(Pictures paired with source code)
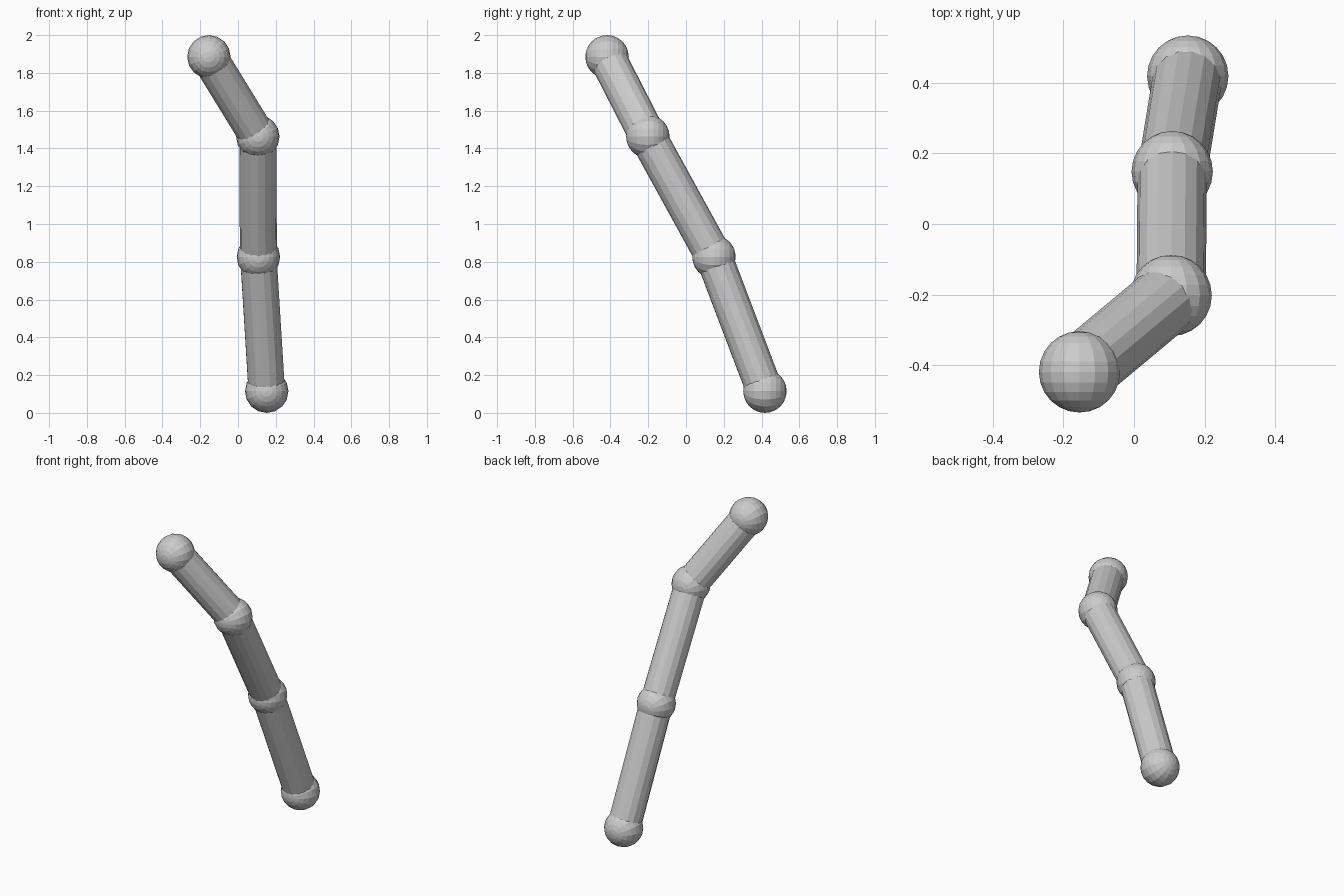
import bpy
from math import pi
from mathutils import Vector

if "Cube" in bpy.data.objects:
    bpy.data.objects.remove(bpy.data.objects["Cube"])

BALL_R = 0.115
TUBE_R = 0.098

# joint centres from the foot end to the head end
JOINTS = [
    ("lower_end_ball", Vector((0.152, 0.418, 0.115))),
    ("lower_joint_ball", Vector((0.108, 0.148, 0.826))),
    ("upper_joint_ball", Vector((0.105, -0.202, 1.463))),
    ("upper_end_ball", Vector((-0.154, -0.418, 1.885))),
]
TUBES = ["lower_tube", "middle_tube", "upper_tube"]


def ball(name, centre):
    # poles lie along y
    bpy.ops.mesh.primitive_uv_sphere_add(
        segments=16, ring_count=12, radius=BALL_R,
        location=centre, rotation=(pi / 2, 0, 0))
    bpy.context.object.name = name


def tube(name, start, end):
    axis = end - start
    bpy.ops.mesh.primitive_cylinder_add(
        vertices=16, radius=TUBE_R, depth=axis.length,
        location=(start + end) / 2,
        rotation=axis.to_track_quat('Z', 'Y').to_euler())
    bpy.context.object.name = name


# balls at the joints and both ends
for name, centre in JOINTS:
    ball(name, centre)

# straight tubes linking neighbouring balls
for name, (_, a), (_, b) in zip(TUBES, JOINTS, JOINTS[1:]):
    tube(name, a, b)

**YOUR ASSIGNMENT:** What is needed is every record above printed exactly, with no pictures.

**COMPLETED EXERCISE:**
import bpy
from math import pi
from mathutils import Vector

if "Cube" in bpy.data.objects:
    bpy.data.objects.remove(bpy.data.objects["Cube"])

BALL_R = 0.115
TUBE_R = 0.098

# joint centres from the foot end to the head end
JOINTS = [
    ("lower_end_ball", Vector((0.152, 0.418, 0.115))),
    ("lower_joint_ball", Vector((0.108, 0.148, 0.826))),
    ("upper_joint_ball", Vector((0.105, -0.202, 1.463))),
    ("upper_end_ball", Vector((-0.154, -0.418, 1.885))),
]
TUBES = ["lower_tube", "middle_tube", "upper_tube"]


def ball(name, centre):
    # poles lie along y
    bpy.ops.mesh.primitive_uv_sphere_add(
        segments=16, ring_count=12, radius=BALL_R,
        location=centre, rotation=(pi / 2, 0, 0))
    bpy.context.object.name = name


def tube(name, start, end):
    axis = end - start
    bpy.ops.mesh.primitive_cylinder_add(
        vertices=16, radius=TUBE_R, depth=axis.length,
        location=(start + end) / 2,
        rotation=axis.to_track_quat('Z', 'Y').to_euler())
    bpy.context.object.name = name


# balls at the joints and both ends
for name, centre in JOINTS:
    ball(name, centre)

# straight tubes linking neighbouring balls
for name, (_, a), (_, b) in zip(TUBES, JOINTS, JOINTS[1:]):
    tube(name, a, b)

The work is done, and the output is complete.